In Episode 66 of The Workplace podcast, CalChamber Executive Vice President and General Counsel Erika Frank and employment law expert Jennifer Shaw discuss what employers should consider when monitoring employees working remotely and provide key takeaways for evaluating the performance of remote workers.
While telework is not a new concept, Frank says, it is new to many employers. And even for employers who previously allowed telecommuting, it’s new to have so many employees working remotely. Many employers may now be asking themselves: how can we evaluate job performance?
Shaw remarks that while there are many temptations in the home setting, some people are able to multitask and thrive in that environment.
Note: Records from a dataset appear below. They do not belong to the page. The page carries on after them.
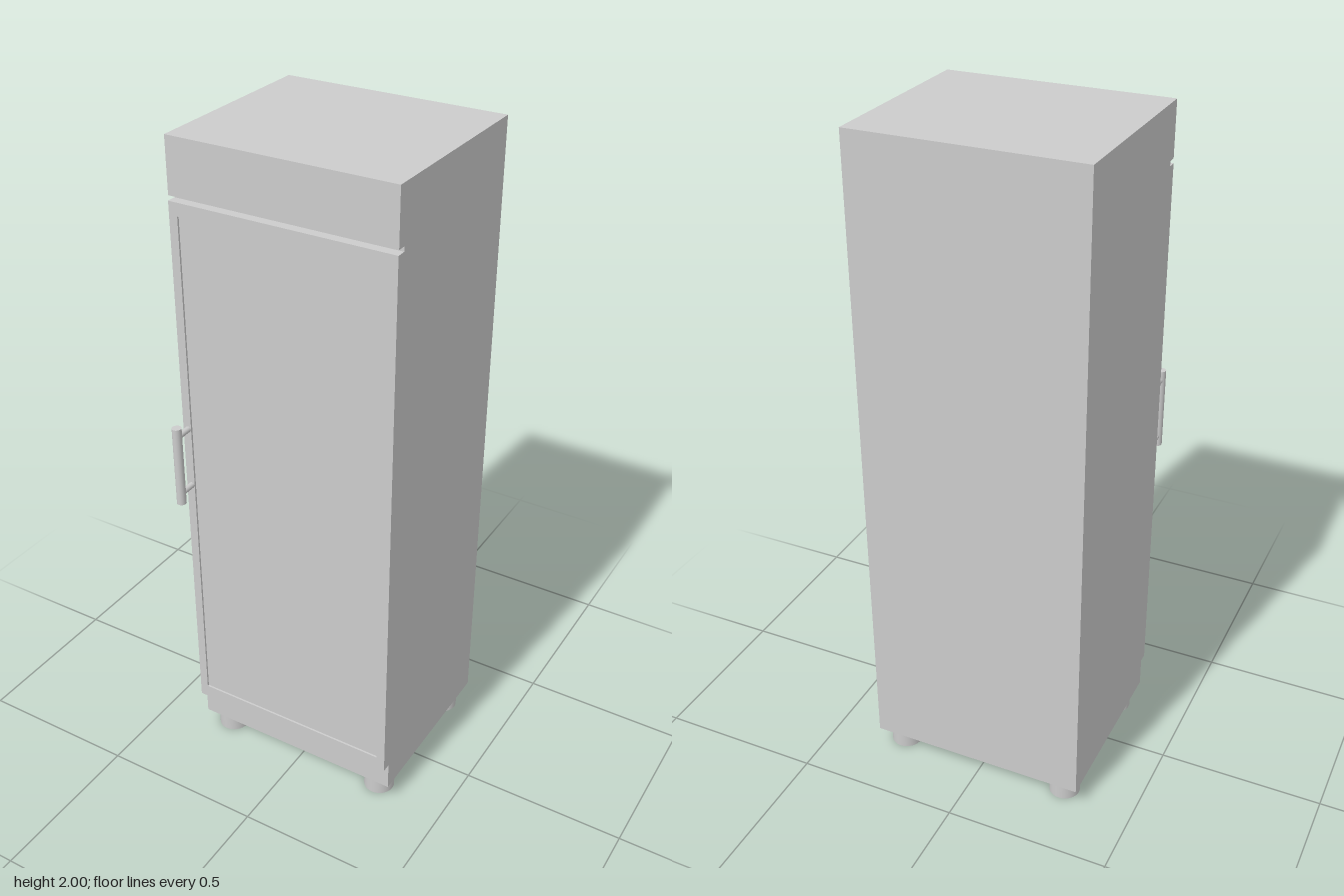
import * as THREE from 'three';

const W = 0.67, BACK = -0.323, BODY_FRONT = 0.228, FRONT = 0.256;

export function createModel() {
  const group = new THREE.Group();
  const material = new THREE.MeshStandardMaterial({ color: 0xcccccc });

  const add = (name, geometry, x = 0, y = 0, z = 0) => {
    const mesh = new THREE.Mesh(geometry, material);
    mesh.name = name;
    mesh.position.set(x, y, z);
    group.add(mesh);
    return mesh;
  };
  // Box given by its width and its y and z limits
  const slab = (name, w, y0, y1, z0, z1) =>
    add(name, new THREE.BoxGeometry(w, y1 - y0, z1 - z0), 0, (y0 + y1) / 2, (z0 + z1) / 2);
  const rectangle = (path, w, y0, y1) => {
    path.moveTo(-w / 2, y0);
    path.lineTo(w / 2, y0);
    path.lineTo(w / 2, y1);
    path.lineTo(-w / 2, y1);
    path.closePath();
    return path;
  };

  // Cabinet and the header above the door
  slab('cabinet', W, 0.063, 2, BACK, BODY_FRONT);
  slab('headerPanel', W, 1.84, 2, BODY_FRONT, FRONT - 0.002);

  // Door: raised frame around a slightly sunken panel
  const frame = rectangle(new THREE.Shape(), W, 0.155, 1.826);
  frame.holes.push(rectangle(new THREE.Path(), 0.618, 0.197, 1.788));
  add('doorFrame', new THREE.ExtrudeGeometry(frame, { depth: FRONT - BODY_FRONT, bevelEnabled: false }), 0, 0, BODY_FRONT);
  slab('doorPanel', 0.618, 0.197, 1.788, BODY_FRONT, FRONT - 0.006);

  // Handle: upright bar on two posts
  const handleX = -0.319, barZ = 0.308;
  add('handleBar', new THREE.CylinderGeometry(0.014, 0.014, 0.25, 32), handleX, 1.055, barZ);
  for (const y of [0.962, 1.15]) {
    const length = barZ - FRONT;
    add('handlePost', new THREE.CylinderGeometry(0.009, 0.009, length, 24), handleX, y, FRONT + length / 2)
      .rotation.x = Math.PI / 2;
  }

  // Four round feet
  for (const x of [-0.273, 0.273])
    for (const z of [0.169, -0.259])
      add('foot', new THREE.CylinderGeometry(0.047, 0.047, 0.063, 32), x, 0.0315, z);

  return group;
}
When it comes to monitoring how employees use their time during work hours, employers should consider the functions of nonexempt and exempt workers. Whereas exempt workers are paid for the projects or work done as a whole, nonexempt workers fulfill quantifiable work tasks, such as inputting a specified amount of data or answering phone calls for a specific amount of time, Shaw explains.
Employers also should keep in mind that just as their company is working from home, many clients also are at home, which means that the demand a business typically sees will slow down, Shaw says. Therefore, employers should expect and be understanding of the fact that some of their employees will have less work to do.
Monitoring software that tracks what employees do on company computers is available, Shaw says, but it doesn’t work very effectively. She explains that monitoring software does not work well if an employee has to connect to a company’s network from a remote desktop.
Moreover, while the software may tell an employer, for example, that “Joe” was on social media for an hour, Joe could have visited Facebook for 5 minutes at a time, which added up to an hour, Frank says.
And this is where employers should decide how they want to spend their time, Shaw points out. For example, can an employee use the computer while taking meal or rest breaks? And if so, does the employer want to take the time to match up each minute to confirm that the employee was indeed on a break?
“It’s not as automated as you think. It’s not like you’re just going to get this easy report that says, ‘You have a problem employee,’” Shaw says.
A common misconception is that if an employee is not in the office, they’re not working. But what “Joe” is doing at home is what he has been doing at work, Frank adds.
Shaw agrees, mentioning that research shows that the habits employees demonstrate at the office are the same habits they have at home.
“So, if you’re upset about Joe’s…internet usage at home, you better start tracking him in the office,” she says.
The bottom line: if employers were not already actively monitoring remote workers before the COVID-19 crisis, they probably should not start doing so now.
“It’s probably not the best use of your time or money,” Frank says.
“…[Monitoring software] is not some panacea that is going to spit out whether or not you have a good employee,” she says.
Tips for Evaluating Performance
For employers wanting to evaluate performance, Shaw and Frank suggested they:
• Check in weekly, either personally or through conference software such as Zoom, to engage employees and share new developments. Shaw points out that if an employee does not have much work to be done, he may not want to bring that up in a conference call. Therefore, checking in one-on-one periodically may be a good idea as well.
• Set expectations. Given the informal setting of telework, it’s very important to set expectations, Shaw says. For example, you may tell an employee that they are expected to respond to emails within a specific amount of time. To determine expectations for a particular job, Shaw recommends that employers should treat it as though they are writing a job description by outlining what the employee is supposed to be doing and how that will be measured.